It is hypothesized that dopaminergic genes—dopamine type-2 receptor (DRD2), aldehyde dehydrogenase 2 (ALDH2), and catechol-O-methyltransferase (COMT)—are associated with bipolar disorder (BP) and anxiety disorder (AD). Bipolar II (BP-II) is reported to be highly comorbid with AD. We examined whether interactions among these three genes are susceptibility factors in BP-II with AD (BP-II+AD) and without AD (BP-II−AD). In this study, we hypothesize that the interaction of the dopaminergic genes between BP-II+AD and BP-II-AD is significant different. We recruited 1260 participants: 495 with BP-II−AD, 170 with BP-II+AD, and 595 healthy controls without BP-II or AD. Genotyping was done using polymerase chain reactions plus restriction fragment length polymorphism analysis. Genotypic frequencies of the DRD2TaqIA, COMT, and ALDH2 polymorphisms between the two BP-II groups were nonsignificant. In logistic regression, the ALDH2 and DRD2TaqIA genes showed a main effect that was protective against BP-II−AD (odds ratio [OR] = 0.497, p = 0.010, and OR = 0.415, p = 0.017, respectively). The interaction of DRD2TaqIA A1/A1 and ALDH2*1/*1 had a significant risk effect on the BP-II−AD group (OR = 7.177, p < 0.001). However, the interaction of DRD2TaqIA A1/A1, ALDH2*1/*1, and COMTMet/Met&Val/Met become a weak protective factor against BP-II−AD (OR = 0.205, p = 0.047). All of the significant results described above are found only in BP-II−AD. This study supports the hypothesis the interaction of the dopaminergic genes between BP-II+AD and BP-II-AD is significant different,, and provides additional evidence that the DRD2TaqIA A1/A1, ALDH2*1/*1 and COMT genes interact in BP-II−AD but not in BP-II+AD.

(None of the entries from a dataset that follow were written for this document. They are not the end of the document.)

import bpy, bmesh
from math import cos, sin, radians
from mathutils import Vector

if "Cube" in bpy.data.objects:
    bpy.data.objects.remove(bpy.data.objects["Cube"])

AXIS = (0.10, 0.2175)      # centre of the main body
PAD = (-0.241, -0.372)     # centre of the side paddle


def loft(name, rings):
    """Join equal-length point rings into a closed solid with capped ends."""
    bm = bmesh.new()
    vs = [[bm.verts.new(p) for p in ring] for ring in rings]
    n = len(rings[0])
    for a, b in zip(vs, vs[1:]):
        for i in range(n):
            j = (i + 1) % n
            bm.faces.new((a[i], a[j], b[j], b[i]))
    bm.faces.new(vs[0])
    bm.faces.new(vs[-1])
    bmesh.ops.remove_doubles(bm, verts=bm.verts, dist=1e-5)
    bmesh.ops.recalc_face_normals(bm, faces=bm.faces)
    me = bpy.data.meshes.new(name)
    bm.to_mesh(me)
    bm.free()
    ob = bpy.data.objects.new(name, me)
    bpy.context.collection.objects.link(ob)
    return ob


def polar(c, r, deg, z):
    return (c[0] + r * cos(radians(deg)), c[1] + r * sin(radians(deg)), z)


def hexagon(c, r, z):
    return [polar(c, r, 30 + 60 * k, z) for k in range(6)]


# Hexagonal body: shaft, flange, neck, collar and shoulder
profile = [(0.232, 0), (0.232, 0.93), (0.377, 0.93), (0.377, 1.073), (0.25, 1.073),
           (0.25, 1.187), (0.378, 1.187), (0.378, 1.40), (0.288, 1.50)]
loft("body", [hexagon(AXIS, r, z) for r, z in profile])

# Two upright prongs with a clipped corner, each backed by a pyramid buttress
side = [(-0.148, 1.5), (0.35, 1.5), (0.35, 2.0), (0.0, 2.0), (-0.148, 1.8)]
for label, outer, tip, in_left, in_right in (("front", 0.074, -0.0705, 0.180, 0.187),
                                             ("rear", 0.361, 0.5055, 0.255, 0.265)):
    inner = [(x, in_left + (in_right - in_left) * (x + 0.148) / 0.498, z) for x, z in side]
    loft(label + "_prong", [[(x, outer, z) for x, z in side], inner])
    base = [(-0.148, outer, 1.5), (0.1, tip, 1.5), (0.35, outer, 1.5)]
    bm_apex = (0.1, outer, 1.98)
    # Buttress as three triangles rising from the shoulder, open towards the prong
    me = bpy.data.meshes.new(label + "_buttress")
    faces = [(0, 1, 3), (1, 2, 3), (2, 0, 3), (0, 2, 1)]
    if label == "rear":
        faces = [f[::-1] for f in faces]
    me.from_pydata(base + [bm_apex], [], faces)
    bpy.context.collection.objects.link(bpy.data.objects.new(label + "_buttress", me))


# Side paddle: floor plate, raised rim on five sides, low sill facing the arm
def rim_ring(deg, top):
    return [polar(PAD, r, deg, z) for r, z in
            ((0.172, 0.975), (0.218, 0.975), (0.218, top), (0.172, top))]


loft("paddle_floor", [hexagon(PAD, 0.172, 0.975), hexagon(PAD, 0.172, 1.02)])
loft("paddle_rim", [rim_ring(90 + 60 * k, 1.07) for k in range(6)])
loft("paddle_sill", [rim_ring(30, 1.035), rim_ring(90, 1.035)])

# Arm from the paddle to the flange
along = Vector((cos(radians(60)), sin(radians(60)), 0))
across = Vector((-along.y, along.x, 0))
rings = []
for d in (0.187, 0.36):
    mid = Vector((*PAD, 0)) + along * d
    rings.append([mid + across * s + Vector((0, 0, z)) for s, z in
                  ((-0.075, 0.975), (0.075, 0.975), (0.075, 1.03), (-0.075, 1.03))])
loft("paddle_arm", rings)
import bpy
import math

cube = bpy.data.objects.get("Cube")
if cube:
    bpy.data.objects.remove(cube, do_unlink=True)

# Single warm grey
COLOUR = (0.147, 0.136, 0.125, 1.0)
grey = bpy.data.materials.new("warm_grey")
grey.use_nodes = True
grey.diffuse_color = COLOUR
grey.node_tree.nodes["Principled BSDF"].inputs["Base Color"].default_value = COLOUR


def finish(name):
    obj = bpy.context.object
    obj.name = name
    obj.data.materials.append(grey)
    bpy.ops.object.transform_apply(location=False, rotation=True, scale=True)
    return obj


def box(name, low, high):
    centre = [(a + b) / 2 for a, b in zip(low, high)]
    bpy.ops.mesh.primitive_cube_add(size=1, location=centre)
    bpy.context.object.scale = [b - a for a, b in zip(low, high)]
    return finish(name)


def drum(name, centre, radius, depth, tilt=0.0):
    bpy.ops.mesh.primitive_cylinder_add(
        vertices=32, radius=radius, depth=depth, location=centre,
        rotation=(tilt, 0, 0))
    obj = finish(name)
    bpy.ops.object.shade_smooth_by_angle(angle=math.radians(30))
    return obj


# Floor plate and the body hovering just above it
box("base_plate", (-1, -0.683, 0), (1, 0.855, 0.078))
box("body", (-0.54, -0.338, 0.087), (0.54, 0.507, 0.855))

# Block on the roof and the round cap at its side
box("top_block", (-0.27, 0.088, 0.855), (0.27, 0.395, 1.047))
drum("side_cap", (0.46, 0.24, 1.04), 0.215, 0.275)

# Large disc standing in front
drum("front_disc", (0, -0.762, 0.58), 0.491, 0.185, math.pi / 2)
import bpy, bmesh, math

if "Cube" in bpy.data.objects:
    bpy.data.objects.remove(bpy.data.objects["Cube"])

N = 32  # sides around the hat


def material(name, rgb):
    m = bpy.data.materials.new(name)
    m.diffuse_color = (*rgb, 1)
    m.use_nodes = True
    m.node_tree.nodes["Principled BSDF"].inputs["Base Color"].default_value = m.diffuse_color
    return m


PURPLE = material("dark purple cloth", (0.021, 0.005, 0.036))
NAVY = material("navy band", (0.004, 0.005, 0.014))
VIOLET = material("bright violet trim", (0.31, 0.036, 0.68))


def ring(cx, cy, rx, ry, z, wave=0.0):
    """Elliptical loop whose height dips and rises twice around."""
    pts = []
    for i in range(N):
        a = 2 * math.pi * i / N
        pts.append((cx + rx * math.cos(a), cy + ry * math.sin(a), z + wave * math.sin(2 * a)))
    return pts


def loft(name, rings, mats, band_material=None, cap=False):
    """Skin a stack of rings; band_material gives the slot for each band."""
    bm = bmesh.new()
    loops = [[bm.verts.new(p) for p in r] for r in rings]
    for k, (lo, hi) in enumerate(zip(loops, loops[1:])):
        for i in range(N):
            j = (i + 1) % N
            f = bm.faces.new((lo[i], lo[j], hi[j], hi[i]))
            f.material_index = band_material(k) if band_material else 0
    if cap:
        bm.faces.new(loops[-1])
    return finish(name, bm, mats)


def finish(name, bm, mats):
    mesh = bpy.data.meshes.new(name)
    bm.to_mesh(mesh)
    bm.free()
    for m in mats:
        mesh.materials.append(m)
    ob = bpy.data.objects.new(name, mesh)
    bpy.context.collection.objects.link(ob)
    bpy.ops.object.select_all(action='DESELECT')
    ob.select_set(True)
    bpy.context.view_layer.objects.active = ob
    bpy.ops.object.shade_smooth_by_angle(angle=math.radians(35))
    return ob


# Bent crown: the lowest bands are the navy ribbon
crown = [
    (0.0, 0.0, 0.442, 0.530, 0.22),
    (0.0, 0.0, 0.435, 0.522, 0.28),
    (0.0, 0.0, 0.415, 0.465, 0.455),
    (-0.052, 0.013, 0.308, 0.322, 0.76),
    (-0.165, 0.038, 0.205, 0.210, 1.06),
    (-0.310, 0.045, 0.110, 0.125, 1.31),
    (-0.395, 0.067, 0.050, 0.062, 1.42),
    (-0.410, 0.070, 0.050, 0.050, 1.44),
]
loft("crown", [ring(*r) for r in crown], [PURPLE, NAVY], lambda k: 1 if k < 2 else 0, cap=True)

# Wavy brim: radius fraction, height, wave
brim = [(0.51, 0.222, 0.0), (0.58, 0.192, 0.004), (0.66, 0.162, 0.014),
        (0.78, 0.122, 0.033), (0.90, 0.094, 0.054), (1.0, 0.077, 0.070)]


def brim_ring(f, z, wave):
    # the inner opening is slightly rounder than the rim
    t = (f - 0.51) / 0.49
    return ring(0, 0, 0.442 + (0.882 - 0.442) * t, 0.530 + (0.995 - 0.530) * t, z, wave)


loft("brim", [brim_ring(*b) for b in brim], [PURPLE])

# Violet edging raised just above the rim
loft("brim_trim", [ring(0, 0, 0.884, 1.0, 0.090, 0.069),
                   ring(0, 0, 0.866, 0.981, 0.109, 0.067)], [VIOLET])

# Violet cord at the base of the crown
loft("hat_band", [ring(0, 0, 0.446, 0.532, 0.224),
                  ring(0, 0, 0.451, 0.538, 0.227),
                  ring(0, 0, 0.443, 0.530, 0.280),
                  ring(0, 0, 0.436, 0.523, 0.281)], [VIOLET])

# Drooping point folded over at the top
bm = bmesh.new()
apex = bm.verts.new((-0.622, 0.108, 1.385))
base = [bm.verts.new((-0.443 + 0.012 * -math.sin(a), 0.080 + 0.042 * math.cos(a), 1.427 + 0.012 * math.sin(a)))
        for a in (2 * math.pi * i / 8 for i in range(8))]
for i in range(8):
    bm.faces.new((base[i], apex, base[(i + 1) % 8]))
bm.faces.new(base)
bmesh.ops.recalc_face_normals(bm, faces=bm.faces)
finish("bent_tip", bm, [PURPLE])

All Science Journal Classification (ASJC) codes
- Clinical Neurology
- Cellular and Molecular Neuroscience